Note 12: Going Concern and Liquidity

 

The accompanying financial statements have been prepared on a going concern basis which assumes the Company will be able to realize its assets and discharge its liabilities in the normal course of business for the foreseeable future and, thus, do not include any adjustments relating to the recoverability and classification of assets and liabilities that may be necessary if the Company is unable to continue as a going concern. However, the Company’s ability to continue as a going concern is dependent upon generating profitable operations in the future and obtaining the necessary financing to meet its obligations and repay its liabilities arising from normal business operations when they come due.

 

The Company continues to incur operating losses due to depressed revenue levels and ongoing strategic investments.

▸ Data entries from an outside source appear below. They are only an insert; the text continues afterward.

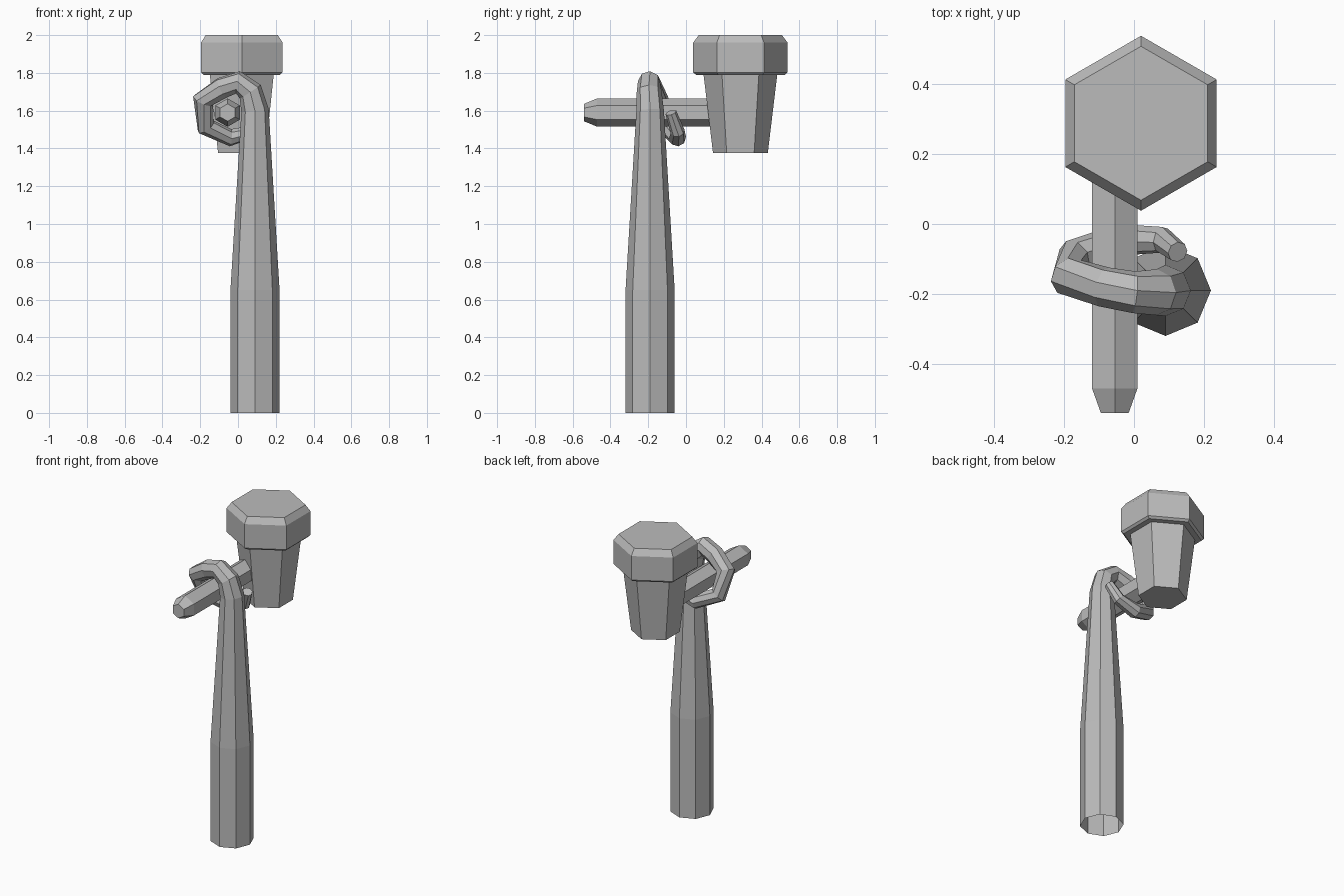
import bpy, bmesh
from math import sin, cos, pi
from mathutils import Vector

cube = bpy.data.objects.get("Cube")
if cube:
    bpy.data.objects.remove(cube, do_unlink=True)

# One plain grey material
grey = bpy.data.materials.new("plain_grey")
grey.use_nodes = True
colour = (0.5, 0.5, 0.5, 1)
grey.diffuse_color = colour
grey.node_tree.nodes["Principled BSDF"].inputs["Base Color"].default_value = colour


def sweep(name, stations, sides, side_axis, phase=0.0, cap_start=True):
    """Skin flat-sided rings along (x, y, z, radius) stations."""
    points = [Vector(s[:3]) for s in stations]
    last = len(points) - 1
    u = Vector(side_axis)
    bm = bmesh.new()
    rings = []
    for i, (p, s) in enumerate(zip(points, stations)):
        before = (p - points[max(i - 1, 0)]).normalized()
        after = (points[min(i + 1, last)] - p).normalized()
        t = (before + after).normalized()
        u = (u - t * u.dot(t)).normalized()
        v = t.cross(u)
        ring = []
        for k in range(sides):
            a = phase + 2 * pi * k / sides
            ring.append(bm.verts.new(p + s[3] * (u * cos(a) + v * sin(a))))
        rings.append(ring)
    for low, high in zip(rings, rings[1:]):
        for k in range(sides):
            n = (k + 1) % sides
            bm.faces.new((low[k], low[n], high[n], high[k]))
    if cap_start:
        bm.faces.new(rings[0][::-1])
    bm.faces.new(rings[-1])
    bmesh.ops.recalc_face_normals(bm, faces=bm.faces)
    mesh = bpy.data.meshes.new(name)
    bm.to_mesh(mesh)
    bm.free()
    mesh.materials.append(grey)
    obj = bpy.data.objects.new(name, mesh)
    bpy.context.collection.objects.link(obj)
    return obj


# Tapered handle whose thin end coils around the crossbar, open at the foot
sweep("coiled_handle", [
    (0.09, -0.19, 0, 0.13),
    (0.09, -0.19, 0.65, 0.13),
    (0.09, -0.19, 1.6, 0.073),
    (0.065, -0.195, 1.7, 0.066),
    (0, -0.195, 1.75, 0.06),
    (-0.085, -0.18, 1.72, 0.058),
    (-0.185, -0.15, 1.655, 0.058),
    (-0.17, -0.095, 1.515, 0.052),
    (-0.04, -0.045, 1.457, 0.046),
    (0.08, -0.045, 1.49, 0.038),
    (0.125, -0.08, 1.59, 0.03),
], 8, (1, 0, 0), cap_start=False)

# Six-sided crossbar with a chamfered front tip
bar = [(-0.54, 0.046), (-0.47, 0.075), (0.22, 0.075)]
sweep("crossbar", [(-0.055, y, 1.59, r) for y, r in bar], 6, (0, 0, 1))

# Six-sided tapered head with a wide bevelled collar
head = [(1.375, 0.145), (1.79, 0.195), (1.79, 0.235), (1.803, 0.25),
        (1.96, 0.25), (2.0, 0.22)]
sweep("hammer_head", [(0.02, 0.288, z, r) for z, r in head], 6, (0, 1, 0))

Since 2012, the Company has made a significant investment in the development of a completely new, and strategically critical, video management system (VMS). The initial release of this product offering was launched in January 2017 and was followed up by system enhancements released in July 2017. The funding of this major development effort has contributed to the ongoing operating losses and depletion of cash reserves. Although the Company phased in material operating expense reductions over the course of the past several years, it intends to continue funding further development of its new VMS platform and will incur increasing sales and marketing costs to rebuild lost market channels and promote its new core product offering.

 

At December 31, 2017, the Company had $2.3 million of cash reserves and $2.5 million of maximum borrowings available under its Credit Agreement, which is subject in part to a borrowing-base formula. Cash losses over the past several years have been financed by credit facility borrowings, the sale of the Company’s two principal operating facilities, ongoing management of working capital levels and, more recently, the Company’s rights offering and related backstop funding discussed in Note 13 below. The Company expects to continue to draw on its credit facility to the extent available to finance its near term working capital needs.

 

Notwithstanding the recent cash infusion, the Company will likely require additional financing over the next twelve months to implement its planned business objectives and strategies. Accordingly, and in light of the Company’s historic and continuing losses, there is substantial doubt about the Company’s ability to continue as a going concern.

 

Note 13: Rights Offering and Investment Agreement

 

On November 7, 2017, the Company completed a rights offering of common stock to its existing shareholders, whereby it raised approximately $282,000 of gross proceeds for the issuance of 704,235 shares of its common stock pursuant to subscription commitments. On November 8, 2017, following the closing of the rights offering, the Company issued 7,500,000 shares of its common stock to NIL Funding Corporation, the Company’s secured lender, for an aggregate purchase price of $3.0 million pursuant to an Investment Agreement between the Company and NIL Funding Corporation dated as of July 27, 2017. The net proceeds from the rights offering and Investment Agreement were used by the Company to pay down interest bearing borrowings under its Credit Agreement.

 

Following the completion of the rights offering and the related backstop funding provided by NIL Funding Corporation, the Company had a total of 17,552,623 shares of its common stock outstanding. NIL Funding Corporation is a subsidiary of the Article 6 Marital Trust, of which Anita G. Zucker is the trustee.

 

F-27